David Beckham never wore an earpiece, for Sir Alex Fergusson to tell him when Ryan Giggs was open and unmarked on the opposite flank and to advise on the exact moment to execute a 35 yard floating cross-pitch pass to him. Johnny Wilkinson had to rely on picking grass and watching how it floated in the air to determine wind direction and velocity when he was taking his trademark rugby kicks.
It should be left to a racer’s instinct to know how to drive.
To paraphrase a world champion who despises the over-use of modern day radio in Formula 1… leave them alone. They should know what they’re doing.
UPDATE: Since writing this piece the FIA has clarified what is and is not permitted and it seems as though the only messages now held as legal are those regarding traffic, pit stop timing and team orders.
Frankly, this seems akin to using a sledgehammer to remove a tooth. For while the concept of putting the driver back into focus may have been the objective, the outcome will be tantamount chaos created by a hastily and ill-conceived cover-all solution to a complex issue.
The directive covers all sessions, not just the race. So we must now assume that even using the radio to talk to the driver while he’s in car in between runs in practice is now prohibited. Any and all information regarding the operation of the car and of how a driver might improve his or his car’s performance is off limits by radio. Pitboards will come back into favour, and one would imagine, a complex system of hand signals or perhaps some quick sign language lessons for the relaying of information in the pits during practice and qualifying.
What is more likely is a ridiculous and convoluted system of coded messages, thus putting the sport and it’s drivers even further out of touch with reality. Something this change was supposed to resolve for the better.
If this directive simply covered the issuing of driving instructions such as when to brake and what gear to use, as it seemed at the outset, it would be a tremendous positive.

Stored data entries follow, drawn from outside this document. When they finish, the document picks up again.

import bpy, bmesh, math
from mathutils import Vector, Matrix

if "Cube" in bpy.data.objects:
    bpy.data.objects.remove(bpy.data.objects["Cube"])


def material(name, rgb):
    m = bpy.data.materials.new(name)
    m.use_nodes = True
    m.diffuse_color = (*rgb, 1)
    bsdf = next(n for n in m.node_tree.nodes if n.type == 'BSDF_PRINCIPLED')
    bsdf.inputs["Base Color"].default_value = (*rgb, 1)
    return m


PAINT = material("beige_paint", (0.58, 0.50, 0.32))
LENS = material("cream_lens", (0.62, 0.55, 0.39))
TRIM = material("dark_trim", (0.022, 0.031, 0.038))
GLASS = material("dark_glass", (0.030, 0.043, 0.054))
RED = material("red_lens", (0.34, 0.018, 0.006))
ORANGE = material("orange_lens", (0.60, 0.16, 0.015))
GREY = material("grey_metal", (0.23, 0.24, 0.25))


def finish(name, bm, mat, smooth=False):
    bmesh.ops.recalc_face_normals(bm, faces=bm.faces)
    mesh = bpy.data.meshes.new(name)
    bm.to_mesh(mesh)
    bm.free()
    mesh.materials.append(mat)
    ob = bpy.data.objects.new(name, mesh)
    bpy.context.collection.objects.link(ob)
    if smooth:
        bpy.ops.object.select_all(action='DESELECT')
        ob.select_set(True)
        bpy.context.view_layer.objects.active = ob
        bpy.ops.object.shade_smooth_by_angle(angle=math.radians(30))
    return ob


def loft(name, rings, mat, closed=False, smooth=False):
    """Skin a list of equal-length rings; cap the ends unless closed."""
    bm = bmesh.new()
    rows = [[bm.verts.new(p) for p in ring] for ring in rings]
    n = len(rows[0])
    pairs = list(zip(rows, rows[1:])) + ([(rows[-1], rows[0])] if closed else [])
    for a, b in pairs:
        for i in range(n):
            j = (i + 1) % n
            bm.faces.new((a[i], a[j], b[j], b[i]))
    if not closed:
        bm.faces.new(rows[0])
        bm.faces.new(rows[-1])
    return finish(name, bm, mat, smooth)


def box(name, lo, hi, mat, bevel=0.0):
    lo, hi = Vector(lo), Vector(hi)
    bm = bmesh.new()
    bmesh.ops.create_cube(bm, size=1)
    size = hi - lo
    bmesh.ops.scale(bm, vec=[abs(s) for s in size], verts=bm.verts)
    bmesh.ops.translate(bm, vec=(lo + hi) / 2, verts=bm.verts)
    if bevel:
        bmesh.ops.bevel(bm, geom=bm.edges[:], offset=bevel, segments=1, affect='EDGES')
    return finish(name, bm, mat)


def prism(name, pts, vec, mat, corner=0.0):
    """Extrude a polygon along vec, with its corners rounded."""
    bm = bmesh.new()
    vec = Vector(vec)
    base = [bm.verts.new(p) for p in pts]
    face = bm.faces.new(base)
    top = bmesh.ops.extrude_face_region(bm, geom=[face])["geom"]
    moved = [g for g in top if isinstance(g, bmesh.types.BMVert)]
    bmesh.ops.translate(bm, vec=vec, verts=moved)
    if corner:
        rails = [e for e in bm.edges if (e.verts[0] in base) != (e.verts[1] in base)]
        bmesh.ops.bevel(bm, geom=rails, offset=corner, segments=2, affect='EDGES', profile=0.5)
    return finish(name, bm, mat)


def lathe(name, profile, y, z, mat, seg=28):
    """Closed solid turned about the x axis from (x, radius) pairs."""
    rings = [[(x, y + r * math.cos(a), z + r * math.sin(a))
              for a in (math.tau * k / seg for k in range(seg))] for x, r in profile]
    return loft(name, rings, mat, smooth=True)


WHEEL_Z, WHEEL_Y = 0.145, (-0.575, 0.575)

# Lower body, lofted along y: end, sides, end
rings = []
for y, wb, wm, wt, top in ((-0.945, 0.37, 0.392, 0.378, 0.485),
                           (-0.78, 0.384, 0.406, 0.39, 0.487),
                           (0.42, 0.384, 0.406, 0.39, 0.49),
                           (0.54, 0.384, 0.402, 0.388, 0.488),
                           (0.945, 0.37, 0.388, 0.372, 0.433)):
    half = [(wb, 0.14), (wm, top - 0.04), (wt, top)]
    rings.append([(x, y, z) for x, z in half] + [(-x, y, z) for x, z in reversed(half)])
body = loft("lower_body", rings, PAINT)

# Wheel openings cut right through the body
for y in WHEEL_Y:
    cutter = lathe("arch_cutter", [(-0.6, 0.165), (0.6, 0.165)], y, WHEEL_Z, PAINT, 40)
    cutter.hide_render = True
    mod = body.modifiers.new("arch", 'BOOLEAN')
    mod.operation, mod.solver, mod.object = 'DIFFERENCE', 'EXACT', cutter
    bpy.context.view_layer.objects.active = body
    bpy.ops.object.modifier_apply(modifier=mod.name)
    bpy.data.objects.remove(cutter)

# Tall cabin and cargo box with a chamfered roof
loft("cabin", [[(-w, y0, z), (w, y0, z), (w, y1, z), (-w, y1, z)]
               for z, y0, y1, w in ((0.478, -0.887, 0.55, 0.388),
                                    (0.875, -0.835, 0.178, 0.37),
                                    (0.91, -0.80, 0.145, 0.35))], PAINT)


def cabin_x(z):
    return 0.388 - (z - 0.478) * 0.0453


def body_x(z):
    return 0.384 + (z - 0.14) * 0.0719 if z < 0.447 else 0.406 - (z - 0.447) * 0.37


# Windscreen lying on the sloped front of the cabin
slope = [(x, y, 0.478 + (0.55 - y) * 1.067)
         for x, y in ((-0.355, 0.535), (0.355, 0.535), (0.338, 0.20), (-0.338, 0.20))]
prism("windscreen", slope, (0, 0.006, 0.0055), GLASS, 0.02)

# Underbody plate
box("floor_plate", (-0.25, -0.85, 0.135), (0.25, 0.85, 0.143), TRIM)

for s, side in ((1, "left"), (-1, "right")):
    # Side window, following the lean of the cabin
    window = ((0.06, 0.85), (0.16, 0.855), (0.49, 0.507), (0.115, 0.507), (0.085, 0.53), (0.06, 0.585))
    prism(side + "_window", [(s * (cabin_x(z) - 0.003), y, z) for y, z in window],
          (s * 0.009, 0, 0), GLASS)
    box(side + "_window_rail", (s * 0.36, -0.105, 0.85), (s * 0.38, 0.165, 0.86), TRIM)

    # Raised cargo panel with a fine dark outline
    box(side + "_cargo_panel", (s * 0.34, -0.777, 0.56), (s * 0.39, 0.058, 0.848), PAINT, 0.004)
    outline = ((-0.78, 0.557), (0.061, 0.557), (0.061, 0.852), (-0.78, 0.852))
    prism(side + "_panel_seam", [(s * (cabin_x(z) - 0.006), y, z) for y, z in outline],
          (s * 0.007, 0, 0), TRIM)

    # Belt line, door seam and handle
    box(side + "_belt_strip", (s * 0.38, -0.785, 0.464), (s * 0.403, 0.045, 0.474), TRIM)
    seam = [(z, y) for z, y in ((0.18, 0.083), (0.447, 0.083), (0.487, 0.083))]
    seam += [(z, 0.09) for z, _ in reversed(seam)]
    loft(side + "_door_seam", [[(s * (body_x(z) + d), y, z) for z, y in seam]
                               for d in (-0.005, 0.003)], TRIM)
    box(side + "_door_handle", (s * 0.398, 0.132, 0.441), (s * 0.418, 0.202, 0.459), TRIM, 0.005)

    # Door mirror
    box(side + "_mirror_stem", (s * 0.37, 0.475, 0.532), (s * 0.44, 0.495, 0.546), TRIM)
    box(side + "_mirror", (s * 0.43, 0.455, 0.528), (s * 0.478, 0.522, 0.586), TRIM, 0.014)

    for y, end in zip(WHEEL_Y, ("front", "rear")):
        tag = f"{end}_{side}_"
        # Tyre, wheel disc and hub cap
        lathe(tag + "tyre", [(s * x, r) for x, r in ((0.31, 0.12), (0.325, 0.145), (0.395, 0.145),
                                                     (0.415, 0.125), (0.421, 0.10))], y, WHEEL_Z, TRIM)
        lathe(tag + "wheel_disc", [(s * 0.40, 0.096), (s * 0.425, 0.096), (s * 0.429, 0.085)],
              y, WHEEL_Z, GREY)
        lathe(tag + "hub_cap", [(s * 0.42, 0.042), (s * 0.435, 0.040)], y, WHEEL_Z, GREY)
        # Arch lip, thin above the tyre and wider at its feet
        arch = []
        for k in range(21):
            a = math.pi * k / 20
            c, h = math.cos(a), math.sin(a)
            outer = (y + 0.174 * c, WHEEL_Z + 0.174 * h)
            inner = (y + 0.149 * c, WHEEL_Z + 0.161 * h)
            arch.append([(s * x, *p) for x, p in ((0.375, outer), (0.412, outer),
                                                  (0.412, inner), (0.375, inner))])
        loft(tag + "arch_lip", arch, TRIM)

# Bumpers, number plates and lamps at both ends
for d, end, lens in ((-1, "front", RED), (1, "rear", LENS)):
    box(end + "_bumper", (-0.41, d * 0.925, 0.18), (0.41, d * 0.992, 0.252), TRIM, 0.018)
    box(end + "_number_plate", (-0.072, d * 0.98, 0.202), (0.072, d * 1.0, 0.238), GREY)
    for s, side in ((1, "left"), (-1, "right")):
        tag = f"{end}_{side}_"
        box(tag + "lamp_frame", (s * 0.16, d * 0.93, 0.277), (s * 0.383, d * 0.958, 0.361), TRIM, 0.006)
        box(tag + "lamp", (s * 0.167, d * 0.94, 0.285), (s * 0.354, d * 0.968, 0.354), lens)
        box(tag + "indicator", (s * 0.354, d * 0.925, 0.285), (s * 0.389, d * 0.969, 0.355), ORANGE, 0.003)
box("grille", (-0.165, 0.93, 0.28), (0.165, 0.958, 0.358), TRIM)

What we’ve got instead puts Formula 1 in the dark ages, and behind even it’s most grass roots and basic entry level feeder series.